● **TASK PROMPT**
In the data below, which lines hold "path"? Copy every one.

● **SOURCE INFORMATION**

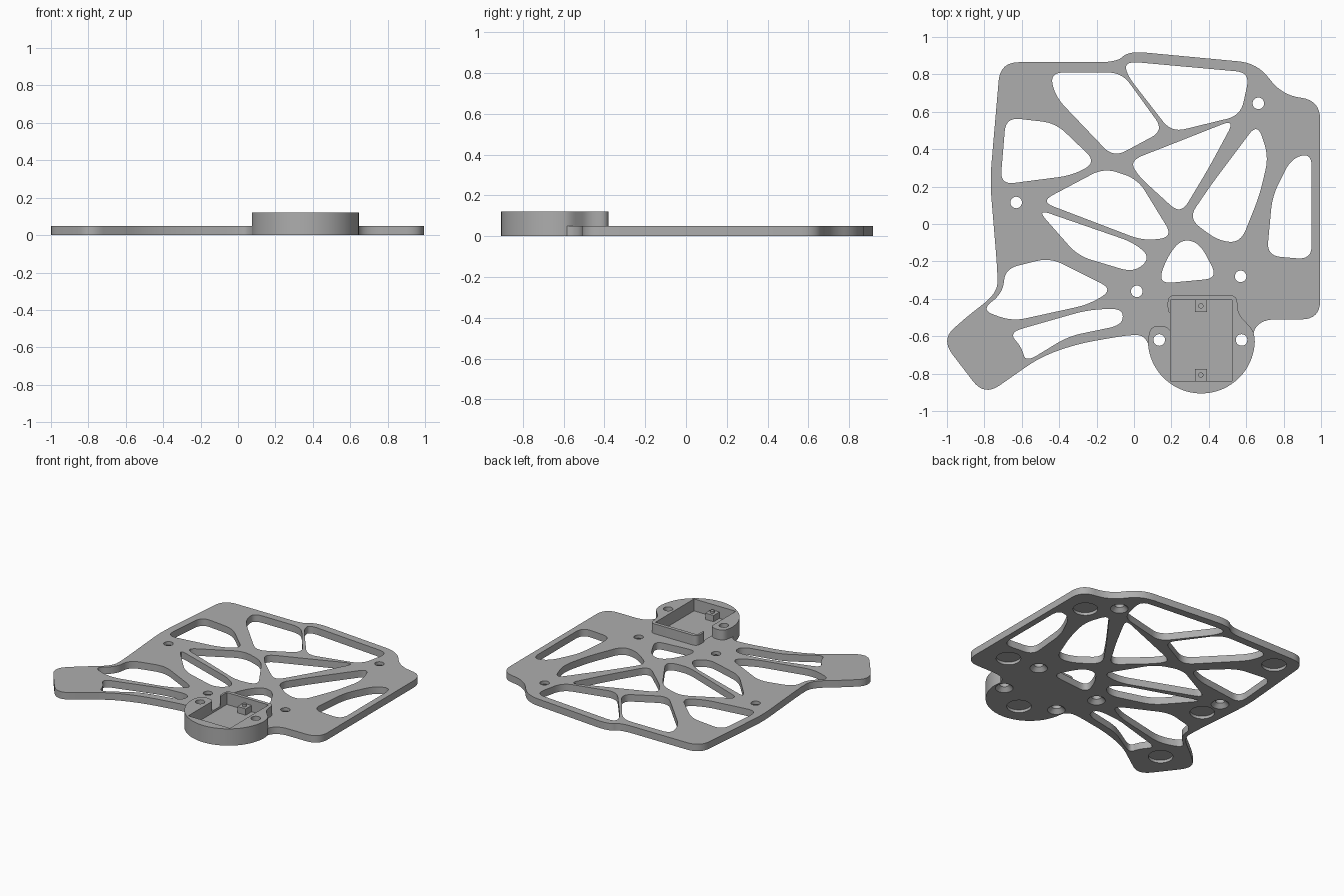
import bpy
import bmesh
from math import sin, cos, radians, pi
from mathutils import Vector

cube = bpy.data.objects.get("Cube")
if cube:
    bpy.data.objects.remove(cube, do_unlink=True)

PLATE_TOP = .05
HOUSING_TOP = .12
POCKET_FLOOR = .035

grey = bpy.data.materials.new("plain grey")
grey.use_nodes = True
grey.diffuse_color = (.42, .42, .42, 1)
grey.node_tree.nodes["Principled BSDF"].inputs["Base Color"].default_value = grey.diffuse_color


def rounded(corners, cut=.1, steps=8):
    """Round every corner of a polygon, never past half of an edge."""
    corners = [Vector(c) for c in corners]
    path = []
    for i, corner in enumerate(corners):
        before = corners[i - 1] - corner
        after = corners[(i + 1) % len(corners)] - corner
        start = corner + before.normalized() * min(cut, before.length * .49)
        end = corner + after.normalized() * min(cut, after.length * .49)
        for step in range(steps + 1):
            t = step / steps
            path.append(start * (1 - t) ** 2 + corner * 2 * t * (1 - t) + end * t ** 2)
    return path


def circle(center, radius, first=0, last=360, count=40):
    angles = [radians(first + (last - first) * i / count) for i in range(count)]
    return [Vector((center[0] + radius * cos(a), center[1] + radius * sin(a))) for a in angles]


def add_prism(bm, path, bottom, top):
    face = bm.faces.new([bm.verts.new((p.x, p.y, bottom)) for p in path])
    result = bmesh.ops.extrude_face_region(bm, geom=[face])
    verts = [v for v in result["geom"] if isinstance(v, bmesh.types.BMVert)]
    bmesh.ops.translate(bm, verts=verts, vec=(0, 0, top - bottom))


def add_box(bm, left, right, front, back, bottom, top):
    add_prism(bm, [Vector(p) for p in ((left, front), (right, front), (right, back), (left, back))],
              bottom, top)


def add_screw_hole(bm, center):
    """Straight hole with a countersink at the underside."""
    rings = []
    for radius, z in ((.058, -.02), (.058, 0), (.031, .027), (.031, .3)):
        rings.append([bm.verts.new((p.x, p.y, z)) for p in circle(center, radius, count=24)])
    for low, high in zip(rings, rings[1:]):
        for i in range(len(low)):
            bm.faces.new((low[i - 1], low[i], high[i], high[i - 1]))
    bm.faces.new(rings[0])
    bm.faces.new(rings[-1])


def finish(name, bm):
    bmesh.ops.recalc_face_normals(bm, faces=bm.faces[:])
    mesh = bpy.data.meshes.new(name)
    bm.to_mesh(mesh)
    bm.free()
    mesh.materials.append(grey)
    obj = bpy.data.objects.new(name, mesh)
    bpy.context.collection.objects.link(obj)
    return obj


def combine(target, tool, operation):
    """Apply a boolean and remove the tool object."""
    modifier = target.modifiers.new("boolean", "BOOLEAN")
    modifier.operation = operation
    modifier.solver = "EXACT"
    modifier.object = tool
    bpy.context.view_layer.objects.active = target
    bpy.ops.object.modifier_apply(modifier=modifier.name)
    bpy.data.objects.remove(tool, do_unlink=True)


# Base plate outline
outline = [
    (-.715, .865), (-.09, .865), (-.03, .925), (.66, .86), (.79, .69), (.995, .66),
    (.995, -.51), (.66, -.51), (.62, -.65), (.1, -.7), (.06, -.6), (-.01, -.59),
    (-.3, -.64), (-.5, -.71), (-.8, -.92), (-1.03, -.62), (-.9, -.5), (-.73, -.37),
    (-.73, -.25), (-.77, .23),
]
bm = bmesh.new()
add_prism(bm, rounded(outline), 0, PLATE_TOP)
plate = finish("base_plate", bm)

# Raised round housing with a screw boss and a thin wall round the pocket
disc = (.36, -.62)
upper_edge = [
    (.64, -.57), (.555, -.48), (.55, -.38), (.18, -.38), (.18, -.475), (.21, -.475),
    (.21, -.6), (.18, -.545), (.09, -.545),
]
bm = bmesh.new()
path = circle(disc, .286, 180, 363)
path += rounded([path[-1]] + upper_edge + [path[0]], .04, 5)[6:-6]
add_prism(bm, path, 0, HOUSING_TOP)
combine(plate, finish("housing", bm), "UNION")

# Organic lightening openings
openings = {
    "back_left": [(-.45, .81), (-.065, .81), (.16, .5), (-.11, .355), (-.42, .68)],
    "back_right": [(-.045, .87), (.62, .81), (.57, .58), (.2, .49), (-.04, .8)],
    "left": [(-.685, .57), (-.42, .54), (-.2, .33), (-.33, .26), (-.715, .21)],
    "middle_right": [(.54, .56), (.4, .3), (.25, .05), (.02, .26), (-.02, .34), (.16, .41)],
    "middle": [(-.5, .12), (-.16, .3), (.02, .24), (.21, -.07), (.05, -.09)],
    "middle_front": [(-.52, .08), (0, -.1), (.09, -.18), (0, -.26), (-.3, -.17)],
    "front_left": [(-.69, -.24), (-.45, -.18), (-.11, -.35), (-.24, -.43), (-.65, -.52),
                   (-.82, -.46), (-.7, -.37)],
    "arm": [(-.67, -.58), (-.25, -.46), (-.06, -.45), (-.06, -.54), (-.35, -.6),
            (-.58, -.74), (-.6, -.66)],
    "small": [(.25, -.08), (.35, -.1), (.45, -.29), (.13, -.32), (.17, -.19)],
    "tall_right": [(.66, .54), (.72, .36), (.67, .15), (.57, -.1), (.45, -.09), (.29, .03),
                   (.42, .22)],
    "far_right": [(.84, .35), (.95, .38), (.95, -.19), (.71, -.17), (.74, .15)],
}
bm = bmesh.new()
for corners in openings.values():
    add_prism(bm, rounded(corners, .075), -.1, .2)

# Countersunk screw holes
for center in ((-.63, .115), (.015, -.36), (.57, -.28), (.665, .645), (.135, -.62), (.575, -.62)):
    add_screw_hole(bm, center)

# Shallow round foot recesses underneath
for center in ((.83, .5), (.8, -.31), (.35, -.74), (-.57, .73), (-.61, -.04), (-.77, -.65)):
    add_prism(bm, circle(center, .08), -.02, .02)

# Rectangular pocket in the housing
add_box(bm, .195, .525, -.84, -.405, POCKET_FLOOR, .2)
cutter = finish("cutter", bm)
cutter.hide_render = True
combine(plate, cutter, "DIFFERENCE")

# Support posts with locating pins
for name, front in (("back_post", -.47), ("front_post", -.84)):
    bm = bmesh.new()
    add_box(bm, .325, .39, front, front + .065, POCKET_FLOOR, .08)
    add_prism(bm, circle((.3575, front + .0325), .014, count=16), .08, .095)
    finish(name, bm)

# Smooth curved walls, crisp edges
for obj in list(bpy.context.collection.objects):
    if obj.type == "MESH" and grey.name in obj.data.materials:
        bpy.ops.object.select_all(action="DESELECT")
        obj.select_set(True)
        bpy.context.view_layer.objects.active = obj
        bpy.ops.object.shade_smooth_by_angle(angle=pi / 6)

● **YOUR SOLUTION**
    path = []
            path.append(start * (1 - t) ** 2 + corner * 2 * t * (1 - t) + end * t ** 2)
    return path
def add_prism(bm, path, bottom, top):
    face = bm.faces.new([bm.verts.new((p.x, p.y, bottom)) for p in path])
path = circle(disc, .286, 180, 363)
path += rounded([path[-1]] + upper_edge + [path[0]], .04, 5)[6:-6]
add_prism(bm, path, 0, HOUSING_TOP)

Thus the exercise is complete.